** TO DO **
For the listing below, return the line containing "# Tapered cross recess with a conical floor", the line containing "apex = bm.verts.new((0, 0, apex_z))", and all lines in between, exactly as written and nothing else.
══ INFORMATION PROVIDED
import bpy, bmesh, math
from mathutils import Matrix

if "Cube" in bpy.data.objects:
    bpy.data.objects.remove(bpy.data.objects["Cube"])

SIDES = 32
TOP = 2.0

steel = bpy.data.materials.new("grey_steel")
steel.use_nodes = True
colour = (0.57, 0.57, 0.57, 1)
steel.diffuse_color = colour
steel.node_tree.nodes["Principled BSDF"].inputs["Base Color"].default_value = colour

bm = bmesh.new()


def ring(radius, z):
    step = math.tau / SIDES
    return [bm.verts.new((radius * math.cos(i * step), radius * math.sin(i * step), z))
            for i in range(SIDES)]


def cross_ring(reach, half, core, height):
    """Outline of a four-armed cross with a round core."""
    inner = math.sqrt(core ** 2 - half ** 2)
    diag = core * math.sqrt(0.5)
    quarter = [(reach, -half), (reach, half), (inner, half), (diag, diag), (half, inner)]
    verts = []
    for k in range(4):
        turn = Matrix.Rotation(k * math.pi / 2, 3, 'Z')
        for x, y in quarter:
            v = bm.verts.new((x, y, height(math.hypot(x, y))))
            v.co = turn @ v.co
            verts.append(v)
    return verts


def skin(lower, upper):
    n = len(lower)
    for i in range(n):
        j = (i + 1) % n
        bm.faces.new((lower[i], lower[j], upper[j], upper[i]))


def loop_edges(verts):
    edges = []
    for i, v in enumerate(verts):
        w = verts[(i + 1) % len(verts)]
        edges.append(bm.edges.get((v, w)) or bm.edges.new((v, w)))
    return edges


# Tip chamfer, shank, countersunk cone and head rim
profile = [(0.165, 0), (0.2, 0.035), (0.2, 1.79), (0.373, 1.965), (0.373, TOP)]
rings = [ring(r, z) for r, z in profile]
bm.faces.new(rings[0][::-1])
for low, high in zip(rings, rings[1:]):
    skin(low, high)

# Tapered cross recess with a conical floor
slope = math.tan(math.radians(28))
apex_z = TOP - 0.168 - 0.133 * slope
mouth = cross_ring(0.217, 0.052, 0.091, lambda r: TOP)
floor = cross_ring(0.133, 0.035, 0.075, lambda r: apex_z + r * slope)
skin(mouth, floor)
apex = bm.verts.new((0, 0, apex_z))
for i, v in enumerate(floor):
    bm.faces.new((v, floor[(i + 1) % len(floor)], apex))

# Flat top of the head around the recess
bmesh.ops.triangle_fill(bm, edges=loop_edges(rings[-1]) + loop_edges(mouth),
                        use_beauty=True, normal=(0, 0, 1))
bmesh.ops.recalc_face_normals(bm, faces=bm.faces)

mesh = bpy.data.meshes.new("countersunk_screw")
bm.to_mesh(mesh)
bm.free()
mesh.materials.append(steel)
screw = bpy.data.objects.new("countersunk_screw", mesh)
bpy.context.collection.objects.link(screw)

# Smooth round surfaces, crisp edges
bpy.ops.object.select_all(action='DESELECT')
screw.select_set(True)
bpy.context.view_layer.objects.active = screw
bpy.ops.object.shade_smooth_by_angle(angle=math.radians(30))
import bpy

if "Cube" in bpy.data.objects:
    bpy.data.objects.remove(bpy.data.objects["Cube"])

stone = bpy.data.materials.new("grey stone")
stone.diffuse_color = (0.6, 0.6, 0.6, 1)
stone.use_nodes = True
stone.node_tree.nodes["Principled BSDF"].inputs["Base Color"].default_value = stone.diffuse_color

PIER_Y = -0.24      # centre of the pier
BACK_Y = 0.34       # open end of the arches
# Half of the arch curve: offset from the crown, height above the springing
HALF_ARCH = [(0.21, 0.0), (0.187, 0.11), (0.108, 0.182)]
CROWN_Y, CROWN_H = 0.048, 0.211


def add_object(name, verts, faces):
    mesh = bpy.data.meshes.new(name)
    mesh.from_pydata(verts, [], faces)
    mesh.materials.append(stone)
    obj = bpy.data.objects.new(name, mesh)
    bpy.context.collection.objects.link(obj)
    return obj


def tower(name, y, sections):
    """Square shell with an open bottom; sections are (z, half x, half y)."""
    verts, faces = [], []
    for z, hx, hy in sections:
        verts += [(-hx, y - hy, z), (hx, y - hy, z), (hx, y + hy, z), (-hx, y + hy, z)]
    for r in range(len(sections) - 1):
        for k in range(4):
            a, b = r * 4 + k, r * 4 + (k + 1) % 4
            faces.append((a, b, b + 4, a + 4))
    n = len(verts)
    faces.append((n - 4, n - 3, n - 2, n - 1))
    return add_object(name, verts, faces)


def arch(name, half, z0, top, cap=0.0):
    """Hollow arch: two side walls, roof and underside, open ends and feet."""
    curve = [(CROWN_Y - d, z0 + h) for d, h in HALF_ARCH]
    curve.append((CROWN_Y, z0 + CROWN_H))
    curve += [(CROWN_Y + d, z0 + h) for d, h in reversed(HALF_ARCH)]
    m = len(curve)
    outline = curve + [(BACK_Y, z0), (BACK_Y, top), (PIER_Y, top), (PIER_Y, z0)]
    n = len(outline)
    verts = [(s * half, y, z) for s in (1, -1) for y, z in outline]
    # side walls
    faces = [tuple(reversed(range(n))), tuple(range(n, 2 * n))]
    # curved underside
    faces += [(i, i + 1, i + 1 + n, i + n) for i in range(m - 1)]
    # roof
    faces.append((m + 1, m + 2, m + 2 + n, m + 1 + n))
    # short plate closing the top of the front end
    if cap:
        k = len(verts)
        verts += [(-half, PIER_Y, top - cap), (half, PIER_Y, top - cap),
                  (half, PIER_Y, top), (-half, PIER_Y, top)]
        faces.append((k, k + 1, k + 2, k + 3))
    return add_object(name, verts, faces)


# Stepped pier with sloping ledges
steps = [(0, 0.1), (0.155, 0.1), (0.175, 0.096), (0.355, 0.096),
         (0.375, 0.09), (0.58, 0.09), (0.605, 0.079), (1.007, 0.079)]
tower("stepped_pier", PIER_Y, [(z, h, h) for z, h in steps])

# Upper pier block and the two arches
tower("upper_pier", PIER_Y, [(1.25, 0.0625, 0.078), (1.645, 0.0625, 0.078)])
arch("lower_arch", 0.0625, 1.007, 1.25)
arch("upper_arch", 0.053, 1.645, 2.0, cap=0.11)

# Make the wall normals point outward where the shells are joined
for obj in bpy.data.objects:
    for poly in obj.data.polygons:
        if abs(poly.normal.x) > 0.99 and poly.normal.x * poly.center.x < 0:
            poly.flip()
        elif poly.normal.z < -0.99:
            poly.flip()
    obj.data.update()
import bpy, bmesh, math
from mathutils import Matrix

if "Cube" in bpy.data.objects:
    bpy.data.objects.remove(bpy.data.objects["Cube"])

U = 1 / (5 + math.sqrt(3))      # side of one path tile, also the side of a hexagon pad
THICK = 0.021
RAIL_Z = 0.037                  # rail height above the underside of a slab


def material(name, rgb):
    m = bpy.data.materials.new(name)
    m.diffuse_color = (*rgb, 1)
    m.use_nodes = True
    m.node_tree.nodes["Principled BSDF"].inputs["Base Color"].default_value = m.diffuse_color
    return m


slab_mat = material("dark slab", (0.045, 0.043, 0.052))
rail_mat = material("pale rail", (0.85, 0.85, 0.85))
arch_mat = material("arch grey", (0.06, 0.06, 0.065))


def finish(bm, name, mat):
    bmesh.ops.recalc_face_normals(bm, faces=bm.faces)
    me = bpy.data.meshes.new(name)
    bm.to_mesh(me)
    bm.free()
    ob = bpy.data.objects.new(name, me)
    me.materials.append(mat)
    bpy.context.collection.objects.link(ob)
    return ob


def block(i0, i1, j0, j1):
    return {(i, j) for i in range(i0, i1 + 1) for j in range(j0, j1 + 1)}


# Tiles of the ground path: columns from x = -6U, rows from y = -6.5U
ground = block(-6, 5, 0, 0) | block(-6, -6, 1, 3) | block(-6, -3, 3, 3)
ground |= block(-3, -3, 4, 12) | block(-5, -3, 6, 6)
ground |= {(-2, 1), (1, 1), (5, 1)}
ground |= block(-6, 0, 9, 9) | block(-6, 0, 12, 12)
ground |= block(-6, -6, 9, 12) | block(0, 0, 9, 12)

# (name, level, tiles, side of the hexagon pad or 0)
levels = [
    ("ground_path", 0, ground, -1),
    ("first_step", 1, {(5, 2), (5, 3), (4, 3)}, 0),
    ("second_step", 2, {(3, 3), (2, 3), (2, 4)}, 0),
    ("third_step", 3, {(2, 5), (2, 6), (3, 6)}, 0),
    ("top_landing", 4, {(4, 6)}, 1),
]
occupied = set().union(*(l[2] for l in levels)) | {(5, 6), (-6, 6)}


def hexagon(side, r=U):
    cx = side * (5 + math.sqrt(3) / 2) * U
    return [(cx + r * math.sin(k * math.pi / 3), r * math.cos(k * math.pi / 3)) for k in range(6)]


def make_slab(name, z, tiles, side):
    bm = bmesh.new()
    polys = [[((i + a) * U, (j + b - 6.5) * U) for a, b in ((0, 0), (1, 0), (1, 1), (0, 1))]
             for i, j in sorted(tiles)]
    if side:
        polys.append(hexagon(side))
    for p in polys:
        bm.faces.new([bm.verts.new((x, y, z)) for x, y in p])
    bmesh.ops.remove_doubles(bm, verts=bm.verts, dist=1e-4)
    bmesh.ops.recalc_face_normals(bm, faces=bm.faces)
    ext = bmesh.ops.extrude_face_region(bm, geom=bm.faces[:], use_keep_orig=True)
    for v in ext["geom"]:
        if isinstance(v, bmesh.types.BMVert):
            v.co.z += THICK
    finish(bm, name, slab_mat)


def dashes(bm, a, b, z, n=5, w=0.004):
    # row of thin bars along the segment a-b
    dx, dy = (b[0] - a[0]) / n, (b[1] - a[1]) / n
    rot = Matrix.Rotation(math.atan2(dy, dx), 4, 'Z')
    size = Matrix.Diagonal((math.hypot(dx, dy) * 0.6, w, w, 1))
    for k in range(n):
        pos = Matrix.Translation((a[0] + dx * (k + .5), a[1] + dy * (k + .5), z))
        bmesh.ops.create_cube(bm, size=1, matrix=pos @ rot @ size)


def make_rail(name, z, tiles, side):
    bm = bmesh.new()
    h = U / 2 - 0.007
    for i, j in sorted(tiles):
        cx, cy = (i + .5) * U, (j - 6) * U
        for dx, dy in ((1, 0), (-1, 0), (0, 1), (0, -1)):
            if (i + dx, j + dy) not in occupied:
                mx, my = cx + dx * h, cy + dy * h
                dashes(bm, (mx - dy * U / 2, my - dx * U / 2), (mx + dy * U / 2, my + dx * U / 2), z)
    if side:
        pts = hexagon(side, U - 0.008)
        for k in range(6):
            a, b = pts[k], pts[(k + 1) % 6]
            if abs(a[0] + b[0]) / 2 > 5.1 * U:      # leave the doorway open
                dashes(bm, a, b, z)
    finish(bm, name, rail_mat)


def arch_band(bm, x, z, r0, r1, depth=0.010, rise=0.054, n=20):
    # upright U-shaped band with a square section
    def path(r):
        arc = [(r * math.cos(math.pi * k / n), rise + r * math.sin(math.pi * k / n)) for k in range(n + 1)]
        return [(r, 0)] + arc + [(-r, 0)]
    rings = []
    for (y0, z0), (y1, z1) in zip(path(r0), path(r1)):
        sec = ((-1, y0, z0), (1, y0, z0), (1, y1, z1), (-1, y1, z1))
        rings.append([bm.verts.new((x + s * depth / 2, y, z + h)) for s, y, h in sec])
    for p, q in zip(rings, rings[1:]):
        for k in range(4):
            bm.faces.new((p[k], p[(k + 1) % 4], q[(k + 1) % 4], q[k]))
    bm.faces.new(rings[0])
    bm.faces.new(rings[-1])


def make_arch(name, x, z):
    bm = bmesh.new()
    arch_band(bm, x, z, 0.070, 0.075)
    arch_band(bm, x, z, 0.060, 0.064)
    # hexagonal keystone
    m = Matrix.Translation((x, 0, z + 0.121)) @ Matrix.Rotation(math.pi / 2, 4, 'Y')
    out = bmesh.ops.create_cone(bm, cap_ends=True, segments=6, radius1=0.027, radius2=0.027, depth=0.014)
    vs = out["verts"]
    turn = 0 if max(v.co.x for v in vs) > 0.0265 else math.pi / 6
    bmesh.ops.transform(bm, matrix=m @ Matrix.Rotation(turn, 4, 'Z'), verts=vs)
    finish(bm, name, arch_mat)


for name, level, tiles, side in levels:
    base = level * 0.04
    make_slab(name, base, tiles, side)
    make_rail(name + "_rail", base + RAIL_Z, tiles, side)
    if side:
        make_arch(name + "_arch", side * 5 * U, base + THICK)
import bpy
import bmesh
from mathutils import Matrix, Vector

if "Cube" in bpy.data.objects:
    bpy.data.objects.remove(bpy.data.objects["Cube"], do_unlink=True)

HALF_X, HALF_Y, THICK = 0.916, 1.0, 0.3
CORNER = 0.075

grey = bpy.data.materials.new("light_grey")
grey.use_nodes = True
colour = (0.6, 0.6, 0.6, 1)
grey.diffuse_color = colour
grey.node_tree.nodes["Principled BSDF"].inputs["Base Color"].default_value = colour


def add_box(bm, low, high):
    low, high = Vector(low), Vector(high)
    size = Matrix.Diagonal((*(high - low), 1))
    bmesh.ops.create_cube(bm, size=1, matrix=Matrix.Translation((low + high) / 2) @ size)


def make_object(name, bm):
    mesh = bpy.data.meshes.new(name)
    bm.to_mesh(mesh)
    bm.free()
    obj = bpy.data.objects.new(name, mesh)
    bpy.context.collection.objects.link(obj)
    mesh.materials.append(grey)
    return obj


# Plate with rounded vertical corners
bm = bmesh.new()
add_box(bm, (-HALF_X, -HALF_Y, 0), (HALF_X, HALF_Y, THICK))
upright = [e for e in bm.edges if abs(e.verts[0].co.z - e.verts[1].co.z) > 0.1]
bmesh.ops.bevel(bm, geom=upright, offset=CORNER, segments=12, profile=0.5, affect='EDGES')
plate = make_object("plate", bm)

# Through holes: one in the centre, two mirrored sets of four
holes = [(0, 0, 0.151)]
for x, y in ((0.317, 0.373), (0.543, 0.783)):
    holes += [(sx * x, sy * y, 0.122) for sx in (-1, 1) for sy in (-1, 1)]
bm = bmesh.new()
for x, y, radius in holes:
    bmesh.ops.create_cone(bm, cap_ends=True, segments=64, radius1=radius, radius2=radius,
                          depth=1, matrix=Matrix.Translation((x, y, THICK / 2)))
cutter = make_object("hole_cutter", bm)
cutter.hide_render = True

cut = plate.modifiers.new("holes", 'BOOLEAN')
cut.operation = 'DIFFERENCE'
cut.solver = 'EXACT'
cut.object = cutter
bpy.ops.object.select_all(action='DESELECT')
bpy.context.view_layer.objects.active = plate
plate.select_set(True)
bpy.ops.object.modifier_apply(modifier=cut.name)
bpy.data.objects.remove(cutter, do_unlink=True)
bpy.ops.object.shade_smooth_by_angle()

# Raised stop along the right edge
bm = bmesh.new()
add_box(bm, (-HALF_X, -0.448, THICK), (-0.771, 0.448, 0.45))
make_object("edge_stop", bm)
════
** WRITTEN ANSWER **
# Tapered cross recess with a conical floor
slope = math.tan(math.radians(28))
apex_z = TOP - 0.168 - 0.133 * slope
mouth = cross_ring(0.217, 0.052, 0.091, lambda r: TOP)
floor = cross_ring(0.133, 0.035, 0.075, lambda r: apex_z + r * slope)
skin(mouth, floor)
apex = bm.verts.new((0, 0, apex_z))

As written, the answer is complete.